A federal judge in New York on Tuesday ruled that law enforcement officers need a warrant before using a device that mimics cellphone towers to help track a person’s mobile phone.
Observers said the ruling was the first of its kind in federal court. But it is unclear how important the precedent will be since the government has already changed its policy to require warrants going forward.
Judge William Pauley on Tuesday threw out drug evidence gathered from a person’s home after the Drug Enforcement Administration (DEA) used a cell-site simulator to track and pinpoint the precise location of the suspect's mobile phone.
The devices, commonly known as StingRays, trick mobile phones into sending their signal to the device instead of a cell tower. Law enforcement can use the subsequent “pings” to pinpoint the nearly precise location of a mobile phone.
“Absent a search warrant, the Government may not turn a citizen’s cell phone into a tracking device,” the judge wrote in his opinion. “Perhaps recognizing this, the Department of Justice changed its internal policies, and now requires government agents to obtain a warrant before utilizing a cell-site simulator.”
The new Justice Department policy last year to require warrants came only a week after the DEA carried out its search of the home of Raymond Lambis, the defendant in the case.
The government change in policy came amid sustained criticism and lobbying from lawmakers and privacy advocates after The Wall Street Journal reported in 2014 that the government was sometimes attaching the devices to airplanes and picking up troves of data.
Tuesday’s case dealt with a DEA investigation in which law enforcement actually obtained a warrant to get information from the target’s phone — including past numbers called and cell-site location information.
But to get the exact location, the DEA used the StingRay device to track the mobile phone to Lambis’s apartment. Later that day, the DEA received consent to enter the home and found drugs and drug paraphernalia.
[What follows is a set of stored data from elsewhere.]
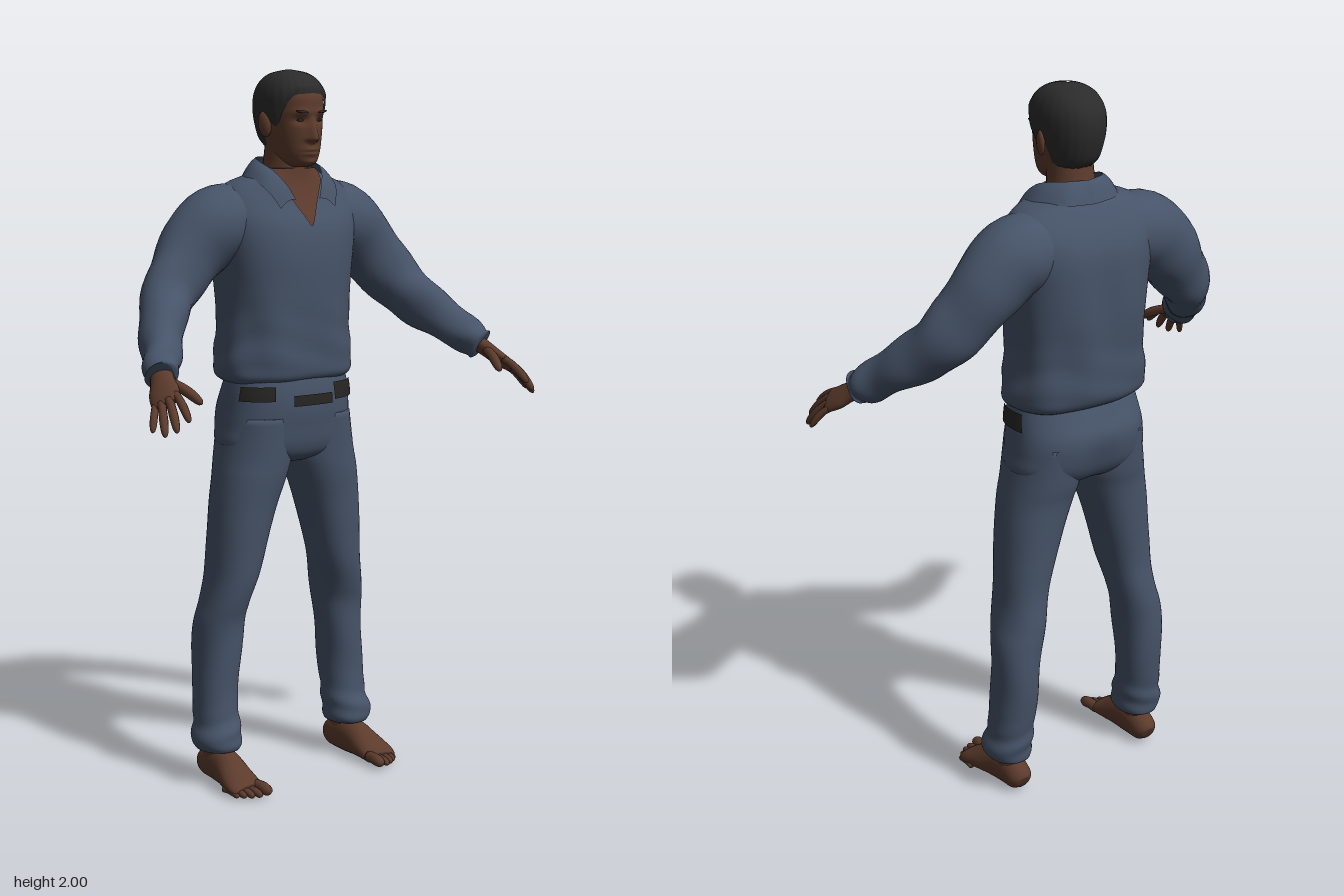
import * as THREE from 'three';
import { mergeVertices } from 'three/addons/utils/BufferGeometryUtils.js';

const { sin, cos, abs, sign, exp, PI, min, max } = Math;
const V = (x, y, z) => new THREE.Vector3(x, y, z);
const gauss = (d, s) => exp(-((d / s) ** 2));
const paint = (name, color, extra = {}) =>
  Object.assign(new THREE.MeshStandardMaterial({ color, ...extra }), { name });

// Smooth interpolation through a list of number rows, t in 0..1
function sample(rows, t) {
  const n = rows.length - 1, f = min(max(t, 0), 1) * n, i = min(Math.floor(f), n - 1), k = f - i;
  const row = (j) => rows[min(max(j, 0), n)];
  return rows[0].map((_, c) => {
    const a = row(i - 1)[c], b = row(i)[c], d = row(i + 1)[c], e = row(i + 2)[c];
    return b + 0.5 * k * (d - a + k * (2 * a - 5 * b + 4 * d - e + k * (3 * (b - d) + e - a)));
  });
}

// Parameter t at which ascending rows reach height y
function tAt(rows, y) {
  let lo = 0, hi = 1;
  for (let i = 0; i < 24; i++) {
    const m = (lo + hi) / 2;
    if (sample(rows, m)[0] < y) lo = m; else hi = m;
  }
  return lo;
}

// Surface from a rule fn(u, v)
function grid(fn, nu, nv) {
  const pos = [], idx = [], w = nu + 1;
  for (let j = 0; j <= nv; j++) for (let i = 0; i <= nu; i++) pos.push(...fn(i / nu, j / nv).toArray());
  for (let j = 0; j < nv; j++) for (let i = 0; i < nu; i++) {
    const a = j * w + i;
    idx.push(a, a + 1, a + w + 1, a, a + w + 1, a + w);
  }
  const g = new THREE.BufferGeometry();
  g.setAttribute('position', new THREE.Float32BufferAttribute(pos, 3));
  g.setIndex(idx);
  const m = mergeVertices(g);
  m.computeVertexNormals();
  return m;
}

// Point on a level cross-section; rows are [y, xMin, xMax, zFront, zBack], angle 0 faces front
function onBody(rows, t, ang, grow = 0, n = 2.4) {
  const [y, x0, x1, zf, zb] = sample(rows, t), p = 2 / n, s = sin(ang), c = cos(ang);
  return V((x0 + x1) / 2 + ((x1 - x0) / 2 + grow) * sign(s) * abs(s) ** p, y,
    (zf + zb) / 2 + ((zf - zb) / 2 + grow) * sign(c) * abs(c) ** p);
}

// Closed body from level cross-sections, fold(angle, y) gives cloth relief
function body(rows, { n = 2.4, nu = 48, nv = 50, fold = () => 0, warp = (p) => p } = {}) {
  return grid((u, v) => {
    const j = Math.round(v * nv), t = (j - 1) / (nv - 2), a = u * 2 * PI;
    const r = sample(rows, t);
    if (j === 0 || j === nv) return V((r[1] + r[2]) / 2, r[0], (r[3] + r[4]) / 2);
    return warp(onBody(rows, t, a, fold(a, r[0]), n));
  }, nu, nv);
}

// Closed limb along a path of [x, y, z, sideRadius, otherRadius]
function limb(rows, ref, { nu = 20, nv = 24, fold = () => 0, floor = -1 } = {}) {
  return grid((u, v) => {
    const j = Math.round(v * nv), t = (j - 1) / (nv - 2), a = u * 2 * PI;
    const [x, y, z, ra, rb] = sample(rows, t), c = V(x, y, z);
    if (j === 0 || j === nv) return c;
    const at = (k) => V(...sample(rows, k).slice(0, 3));
    const tan = at(min(t + 0.02, 1)).sub(at(max(t - 0.02, 0))).normalize();
    const side = ref.clone().addScaledVector(tan, -ref.dot(tan)).normalize();
    const up = tan.clone().cross(side), f = fold(a, min(max(t, 0), 1));
    c.addScaledVector(side, (ra + f) * cos(a)).addScaledVector(up, (rb + f) * sin(a));
    c.y = max(c.y, floor);
    return c;
  }, nu, nv);
}

// Finger or toe with a rounded tip
function digit(base, tip, r, lift) {
  const at = (k) => base.map((b, i) => b + (tip[i] - b) * k + (i === 1 ? lift * 4 * k * (1 - k) : 0));
  return limb([[0, 1], [0.3, 0.95], [0.6, 1], [0.85, 0.85], [0.96, 0.55], [1, 0.1]]
    .map(([k, s]) => [...at(k), r * s, r * s]), V(1, 0.1, 0.2), { nu: 10, nv: 14, floor: 0 });
}

const even = (rows) => rows.map(([y, w, f, b]) => [y, -w, w, f, b]);

const TORSO = even([[1.145, 0.182, 0, -0.22], [1.162, 0.203, 0.02, -0.245], [1.2, 0.206, 0.026, -0.257],
  [1.3, 0.193, 0.03, -0.262], [1.4, 0.196, 0.034, -0.272], [1.5, 0.208, 0.034, -0.272], [1.58, 0.222, 0.02, -0.265],
  [1.64, 0.222, -0.008, -0.243], [1.69, 0.18, -0.028, -0.21], [1.715, 0.115, -0.034, -0.19], [1.735, 0.078, -0.036, -0.178]]);
const PELVIS = even([[0.915, 0.06, -0.05, -0.16], [0.935, 0.15, -0.01, -0.21], [0.97, 0.205, 0.008, -0.24],
  [1.02, 0.203, 0.016, -0.255], [1.07, 0.197, 0.022, -0.257], [1.12, 0.19, 0.02, -0.237], [1.17, 0.18, 0.01, -0.215]]);
const LEG = [[0.1, 0.172, 0.288, -0.052, -0.188], [0.118, 0.165, 0.299, -0.045, -0.192], [0.15, 0.163, 0.297, -0.05, -0.195],
  [0.2, 0.166, 0.287, -0.064, -0.2], [0.3, 0.158, 0.284, -0.07, -0.212], [0.45, 0.145, 0.275, -0.06, -0.219],
  [0.52, 0.131, 0.263, -0.046, -0.214], [0.6, 0.11, 0.25, -0.03, -0.203], [0.7, 0.084, 0.242, -0.018, -0.206],
  [0.8, 0.052, 0.235, -0.01, -0.21], [0.88, 0.022, 0.224, 0, -0.216], [0.94, 0.006, 0.212, 0.004, -0.228], [1.05, 0.01, 0.19, 0.012, -0.24]];
const HEAD = even([[1.738, 0.02, -0.005, -0.06], [1.75, 0.04, 0.015, -0.09], [1.775, 0.057, 0.021, -0.13],
  [1.81, 0.067, 0.025, -0.165], [1.85, 0.074, 0.026, -0.182], [1.89, 0.078, 0.027, -0.19], [1.93, 0.077, 0.024, -0.187],
  [1.962, 0.065, 0, -0.167], [1.982, 0.042, -0.033, -0.135], [1.991, 0.004, -0.08, -0.09]]);
const ARM = [[0.12, 1.59, -0.13, 0.1, 0.1], [0.21, 1.58, -0.135, 0.108, 0.105], [0.285, 1.52, -0.135, 0.1, 0.09],
  [0.35, 1.445, -0.122, 0.088, 0.075], [0.41, 1.375, -0.085, 0.078, 0.068], [0.462, 1.312, -0.018, 0.066, 0.06],
  [0.51, 1.258, 0.05, 0.055, 0.052], [0.538, 1.228, 0.095, 0.048, 0.046], [0.546, 1.219, 0.108, 0.042, 0.04]];

// Brow, eye sockets, nose, lips and chin
function face(p) {
  const { x, y } = p, ax = abs(x);
  if (p.z < -0.05) return p;
  const slope = y > 1.815 ? max(0, 1 - (y - 1.815) / 0.06) : gauss(y - 1.815, 0.009);
  p.z += 0.027 * slope * gauss(x, 0.009 + 0.007 * slope)
    + 0.005 * gauss(y - 1.888, 0.009) * gauss(ax - 0.03, 0.025)
    - 0.011 * gauss(y - 1.865, 0.011) * gauss(ax - 0.032, 0.017)
    + 0.009 * gauss(y - 1.78, 0.013) * gauss(x, 0.024) - 0.006 * gauss(y - 1.78, 0.003) * gauss(x, 0.024)
    + 0.005 * gauss(y - 1.752, 0.009) * gauss(x, 0.022);
  return p;
}

// Hairline height by angle from the front
function hairline(a) {
  const pts = [1.937, 1.935, 1.93, 1.9, 1.85, 1.86, 1.81, 1.79, 1.78, 1.775, 1.775];
  return sample(pts.map((y) => [y]), abs(a) / PI)[0];
}

export function createModel() {
  const cloth = paint('blue grey cloth', 0x465368, { side: THREE.DoubleSide });
  const skin = paint('brown skin', 0x5c3b2c);
  const hair = paint('black hair', 0x2b2b2b);
  const belt = paint('dark leather', 0x262523);
  const model = new THREE.Group();
  model.name = 'standingMan';
  const add = (name, geo, mat, parent = model) => {
    const m = new THREE.Mesh(geo, mat);
    m.name = name;
    parent.add(m);
    return m;
  };
  // Thin plate lying on a body between two heights and two angles
  const plate = (rows, y0, y1, ang, grow, nu = 16, nv = 14) => grid((u, v) => {
    const y = y0 + (y1 - y0) * v, t = tAt(rows, y), [a, b] = ang(y, sample(rows, t));
    return onBody(rows, t, a + (b - a) * u, grow);
  }, nu, nv);

  // Shirt, trousers and belt
  add('shirt', body(TORSO, { nu: 72, fold: (a, y) =>
    0.003 * sin(7 * a + 9 * y) * gauss(y - 1.25, 0.15) - 0.012 * gauss(a - PI, 0.16) * gauss(y - 1.42, 0.16)
    + 0.002 * sin(70 * y + 3 * sin(2 * a)) * gauss(y - 1.24, 0.09) }), cloth);
  add('trouserSeat', body(PELVIS, { nv: 30, fold: (a, y) => -0.012 * gauss(a - PI, 0.15) * gauss(y - 0.98, 0.07) }), cloth);
  const deg = PI / 180;
  [[-72, -31, 1.1, 1.14], [-14, 17, 1.083, 1.113], [20, 102, 1.092, 1.14]].forEach(([a, b, y0, y1]) =>
    add('beltSection', plate(PELVIS, y0, y1, () => [a * deg, b * deg], 0.006, 16, 3), belt));

  // Open neckline
  add('chest', plate(TORSO, 1.58, 1.734, (y, r) => {
    const w = 0.004 + 0.066 * min(1, (y - 1.58) / 0.12);
    const a = Math.asin(min(1, w / r[2]) ** 1.2);
    return [-a, a];
  }, 0.004), skin);

  // Neck, head and hair
  add('neck', limb([[0, 1.64, -0.11, 0.085, 0.07], [0, 1.7, -0.105, 0.073, 0.07], [0, 1.75, -0.098, 0.063, 0.066],
    [0, 1.82, -0.09, 0.06, 0.065]], V(1, 0, 0), { nu: 28 }), skin);
  add('head', body(HEAD, { n: 2.2, nu: 96, nv: 90, warp: face }), skin);
  add('hair', grid((u, v) => {
    const a = (u * 2 - 1) * PI, t0 = tAt(HEAD, hairline(a));
    const p = onBody(HEAD, t0 + (1 - t0) * v, a, 0, 2.2), out = p.clone().sub(V(0, 1.88, -0.085)).normalize();
    return p.addScaledVector(out, 0.001 + 0.009 * min(1, v * 7) + 0.0008 * sin(24 * a) * (1 - v));
  }, 96, 30), hair);

  // Paired parts, modelled on the left side and mirrored
  for (const s of [1, -1]) {
    const half = new THREE.Group();
    half.name = s > 0 ? 'leftSide' : 'rightSide';
    half.scale.x = s;
    model.add(half);
    const put = (name, geo, mat) => add(name, geo, mat, half);

    const ear = put('ear', new THREE.SphereGeometry(1, 16, 12), skin);
    ear.scale.set(0.011, 0.035, 0.02);
    ear.position.set(0.084, 1.853, -0.082);
    ear.rotation.set(-0.15, -0.35, -0.12);
    const eye = put('eye', new THREE.SphereGeometry(1, 14, 8), hair);
    eye.scale.set(0.012, 0.0035, 0.004);
    eye.position.set(0.032, 1.865, 0.0125);
    const brow = put('eyebrow', new THREE.SphereGeometry(1, 14, 8), hair);
    brow.scale.set(0.019, 0.0035, 0.004);
    brow.position.set(0.034, 1.888, 0.0245);
    brow.rotation.set(0, 0.25, 0.1);

    // Collar flap from the nape to its front point
    const fold = new THREE.CatmullRomCurve3([V(0, 1.762, -0.178), V(0.062, 1.762, -0.155), V(0.088, 1.752, -0.1),
      V(0.08, 1.728, -0.045), V(0.058, 1.69, -0.012), V(0.04, 1.652, 0.003)]);
    const hem = new THREE.CatmullRomCurve3([V(0, 1.705, -0.207), V(0.08, 1.708, -0.19), V(0.128, 1.71, -0.115),
      V(0.125, 1.69, -0.04), V(0.108, 1.66, -0.01), V(0.092, 1.628, 0.006)]);
    put('collar', grid((u, v) => {
      const p = hem.getPoint(1 - u).lerp(fold.getPoint(1 - u), v);
      p.y += 0.008 * sin(PI * v);
      return p;
    }, 28, 6), cloth);

    put('sleeve', limb(ARM, V(0, 1, 0), { nu: 32, nv: 50, fold: (a, t) =>
      (0.003 * sin(34 * t + 2 * sin(a)) + 0.0025 * sin(3 * a + 20 * t)) * min(1, t * 2) }), cloth);
    put('trouserLeg', body(LEG, { nu: 40, nv: 60, n: 2.2, fold: (a, y) =>
      0.003 * sin(2 * a + 24 * y) * gauss(y - 0.45, 0.2) + 0.003 * sin(90 * y + 2 * sin(a)) * gauss(y - 0.16, 0.05) }), cloth);

    // Hand
    put('palm', limb([[0.535, 1.23, 0.09, 0.03, 0.024], [0.553, 1.206, 0.125, 0.034, 0.021], [0.568, 1.185, 0.155, 0.042, 0.019],
      [0.581, 1.168, 0.185, 0.04, 0.015], [0.587, 1.16, 0.198, 0.03, 0.009]], V(0.6, -0.4, -0.6)), skin);
    [[[0.558, 1.185, 0.195], [0.572, 1.125, 0.28], 0.0115], [[0.578, 1.173, 0.195], [0.602, 1.1, 0.27], 0.012],
      [[0.592, 1.163, 0.182], [0.624, 1.088, 0.248], 0.0115], [[0.6, 1.155, 0.165], [0.636, 1.095, 0.208], 0.01],
      [[0.542, 1.208, 0.135], [0.505, 1.16, 0.237], 0.014]]
      .forEach(([b, t, r], i) => put(i < 4 ? 'finger' : 'thumb', digit(b, t, r, 0.008), skin));

    // Foot
    put('ankle', limb([[0.228, 0.04, -0.125, 0.036, 0.045], [0.228, 0.1, -0.125, 0.037, 0.047],
      [0.228, 0.2, -0.13, 0.042, 0.05]], V(1, 0, 0)), skin);
    put('foot', limb([[0.226, 0.034, -0.193, 0.02, 0.022], [0.226, 0.042, -0.175, 0.036, 0.04], [0.227, 0.054, -0.12, 0.04, 0.055],
      [0.23, 0.05, -0.07, 0.043, 0.052], [0.235, 0.037, -0.02, 0.05, 0.038], [0.238, 0.025, 0.025, 0.053, 0.025],
      [0.236, 0.018, 0.045, 0.046, 0.015]], V(1, 0, 0), { nu: 28, floor: 0 }), skin);
    [[0.202, 0.097, 0.017], [0.228, 0.093, 0.0115], [0.248, 0.084, 0.011], [0.266, 0.071, 0.0105], [0.281, 0.056, 0.0095]]
      .forEach(([x, z, r]) => put('toe', digit([x, r + 0.006, z - 0.065], [x - 0.003, r, z], r, 0.004), skin));
  }
  return model;
}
The judge said it did not matter that the DEA got permission to enter the apartment because the initial use of the tracking device was illegal. The judge said law enforcement could have easily obtained a warrant to use the device but didn’t.
“Here, the use of the cell-site simulator to obtain more precise information about the target phone’s location was not contemplated by the original warrant application,” the judge ruled. “If the Government had wished to use a cell-site simulator, it could have obtained a warrant.”
The case against Lambis is ongoing.